Accept the remote's changes - git pull

When there is a conflict, let the version on the remote repo win:

$ git pull -X theirs

Renaming a branch

The first command just renames it locally, the second publishes that new branch name while the third command deletes the old branch on the remote.

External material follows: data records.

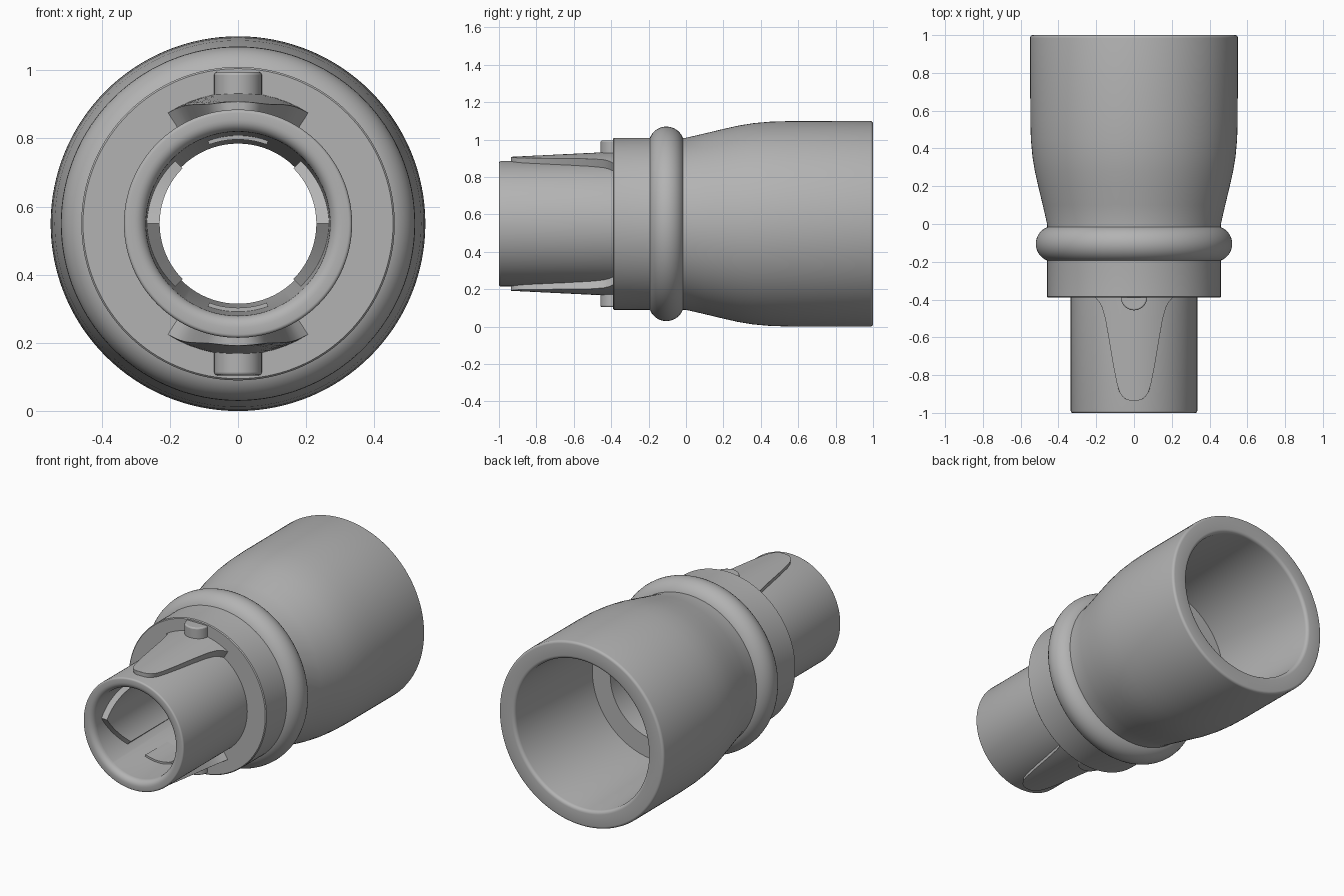
import bpy, bmesh, math
from mathutils import Vector

cube = bpy.data.objects.get("Cube")
if cube:
    bpy.data.objects.remove(cube, do_unlink=True)

AXIS_Z = 0.55
SEGMENTS = 128

grey = bpy.data.materials.new("plain grey")
grey.use_nodes = True
grey.diffuse_color = (0.45, 0.45, 0.45, 1)
grey.node_tree.nodes["Principled BSDF"].inputs["Base Color"].default_value = grey.diffuse_color


def polar(radius, angle, y):
    """Point around the long axis; angle 0 is +x, a quarter turn is up."""
    return Vector((radius * math.cos(angle), y, AXIS_Z + radius * math.sin(angle)))


def finish(name, bm, bevel=0):
    bmesh.ops.recalc_face_normals(bm, faces=bm.faces)
    mesh = bpy.data.meshes.new(name)
    bm.to_mesh(mesh)
    bm.free()
    mesh.materials.append(grey)
    obj = bpy.data.objects.new(name, mesh)
    bpy.context.collection.objects.link(obj)
    if bevel:
        mod = obj.modifiers.new("soft edges", "BEVEL")
        mod.width = bevel
        mod.segments = 3
        mod.limit_method = "ANGLE"
        mod.angle_limit = math.radians(50)
    bpy.ops.object.select_all(action="DESELECT")
    obj.select_set(True)
    bpy.context.view_layer.objects.active = obj
    bpy.ops.object.shade_smooth_by_angle(angle=math.radians(35))
    return obj


def lathe(name, profile):
    """Spin a closed (y, radius) profile around the long axis."""
    bm = bmesh.new()
    rings = [[bm.verts.new(polar(r, math.tau * i / SEGMENTS, y)) for i in range(SEGMENTS)]
             for y, r in profile]
    for k, ring in enumerate(rings):
        following = rings[(k + 1) % len(rings)]
        for i in range(SEGMENTS):
            j = (i + 1) % SEGMENTS
            bm.faces.new((ring[i], ring[j], following[j], following[i]))
    return finish(name, bm)


def arc(y, r, radius, start, end, steps):
    """Arc in the (y, radius) plane, angles in degrees."""
    angles = [math.radians(start + (end - start) * i / steps) for i in range(steps + 1)]
    return [(y + radius * math.cos(a), r + radius * math.sin(a)) for a in angles]


def sheet_solid(name, columns, bevel=0):
    """Solid from columns of (outer row, inner row) points."""
    bm = bmesh.new()
    made = [[[bm.verts.new(p) for p in row] for row in col] for col in columns]
    for (a_out, a_in), (b_out, b_in) in zip(made, made[1:]):
        loop_a = a_out + a_in[::-1]
        loop_b = b_out + b_in[::-1]
        for i in range(len(loop_a)):
            j = (i + 1) % len(loop_a)
            bm.faces.new((loop_a[i], loop_a[j], loop_b[j], loop_b[i]))
    for outer, inner in (made[0], made[-1]):
        for i in range(len(outer) - 1):
            bm.faces.new((outer[i], outer[i + 1], inner[i + 1], inner[i]))
    return finish(name, bm, bevel)


# Hollow body: spigot, collar, flared socket and stepped bore
profile = arc(-0.99, 0.325, 0.01, 180, 90, 4)
profile += [(-0.39, 0.335), (-0.39, 0.455), (-0.385, 0.46), (0, 0.46)]
profile += [(0.1, 0.483), (0.2, 0.507), (0.28, 0.525), (0.36, 0.538), (0.45, 0.546), (0.55, 0.549)]
profile += arc(0.985, 0.535, 0.015, 90, 0, 4)
profile += arc(0.98, 0.465, 0.02, 0, -90, 4)
profile += [(0.28, 0.43), (0.28, 0.31), (-0.34, 0.30), (-0.34, 0.235), (-0.965, 0.27)]
profile += arc(-0.965, 0.305, 0.035, 270, 180, 6)
lathe("adapter_body", profile)

# Rounded bead around the collar
lathe("round_bead", arc(-0.105, 0.425, 0.095, -30, 210, 24) + [(-0.15, 0.37), (-0.06, 0.37)])


# Tapered tongues above and below the spigot, flaring into the collar
outline = [(-0.935, 0.02), (-0.93, 0.04), (-0.915, 0.06), (-0.89, 0.077), (-0.85, 0.09),
           (-0.75, 0.11), (-0.6, 0.135), (-0.5, 0.153), (-0.44, 0.17), (-0.41, 0.187), (-0.385, 0.21)]
for label, side in (("upper", 1), ("lower", -1)):
    columns = []
    for y, half in outline:
        top = 0.358 + 0.027 * (y + 0.94) / 0.55
        spread = math.asin(half / top)
        angles = [side * math.pi / 2 + spread * (i / 6 - 1) for i in range(13)]
        columns.append(([polar(top, a, y) for a in angles], [polar(0.315, a, y) for a in angles]))
    sheet_solid(label + "_tongue", columns, bevel=0.006)

    # Round locating pin against the collar face
    bm = bmesh.new()
    bmesh.ops.create_cone(bm, cap_ends=True, segments=40, radius1=0.07, radius2=0.07, depth=0.1)
    bmesh.ops.translate(bm, verts=bm.verts, vec=(0, -0.387, AXIS_Z + side * 0.395))
    finish(label + "_pin", bm, bevel=0.008)

    # Low raised pad inside the spigot
    angles = [side * math.pi / 2 + math.radians(20) * (i / 5 - 1) for i in range(11)]
    sheet_solid(label + "_inner_pad",
                [([polar(0.275, a, y) for a in angles], [polar(0.247, a, y) for a in angles])
                 for y in (-0.76, -0.55)])

# Pointed keys on both sides of the bore
for label, middle in (("left", 0), ("right", math.pi)):
    columns = []
    for i in range(21):
        t = i / 10 - 1
        a = middle + t * math.pi / 4
        front = -0.92 + 0.13 * abs(t)
        columns.append(([polar(0.285, a, front), polar(0.285, a, -0.35)],
                        [polar(0.23, a, front), polar(0.23, a, -0.35)]))
    sheet_solid(label + "_bore_key", columns)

The last command is for pointing the upstream marker to the correct branch on the remote.

$ git branch -m <current name> <new name>
$ git push origin <new name>
$ git push origin :<current name>
$ git branch --set-upstream-to=origin/<new name>

Deleting a (remote) branch

The first command deletes the branch locally and the second "pushes" the delete to the reomote server.

$ git branch -D <branch name>
$ git push origin --delete <branch name>

Deleting a (remote) tag

$ git tag -d <tag>
$ git push origin :refs/tags/<tag>

Set up your own a git repository on your server

This is how you set up your own git repository on Unix/Linux server with SSH access.

Locally on your laptop

First set up git in your local project source folder:

$ cd ~/src/myproject
$ git init
$ find . | xargs git add
$ git commit

...write a nice commit message

Then, create a git repo directory structure based on your sources (we always call this something ending with.git

$ cd ~/src/
$ git clone --bare myproject myproject.git

Copy it to your server, e.g.:

$ scp -r ~/src/myproject.git ssh://user@myserver:~/src/

You (and your colleagues) can now use it on your machine(s):

$ cd ~/src

move the old sources out of the way just in case: $ mv myproject myproject.orig

then, fetch them from the server:

$ git clone ssh://user@myserver:~/src/myproject.git

You can now work as you're used to with e.g. github,git pull, git push will all work as you're used to.

Licensed under CC BY Creative Commons License ~ ✉ torstein.k.johansen @ gmail ~ 🐘 ~ 🐦 @torsteinkrause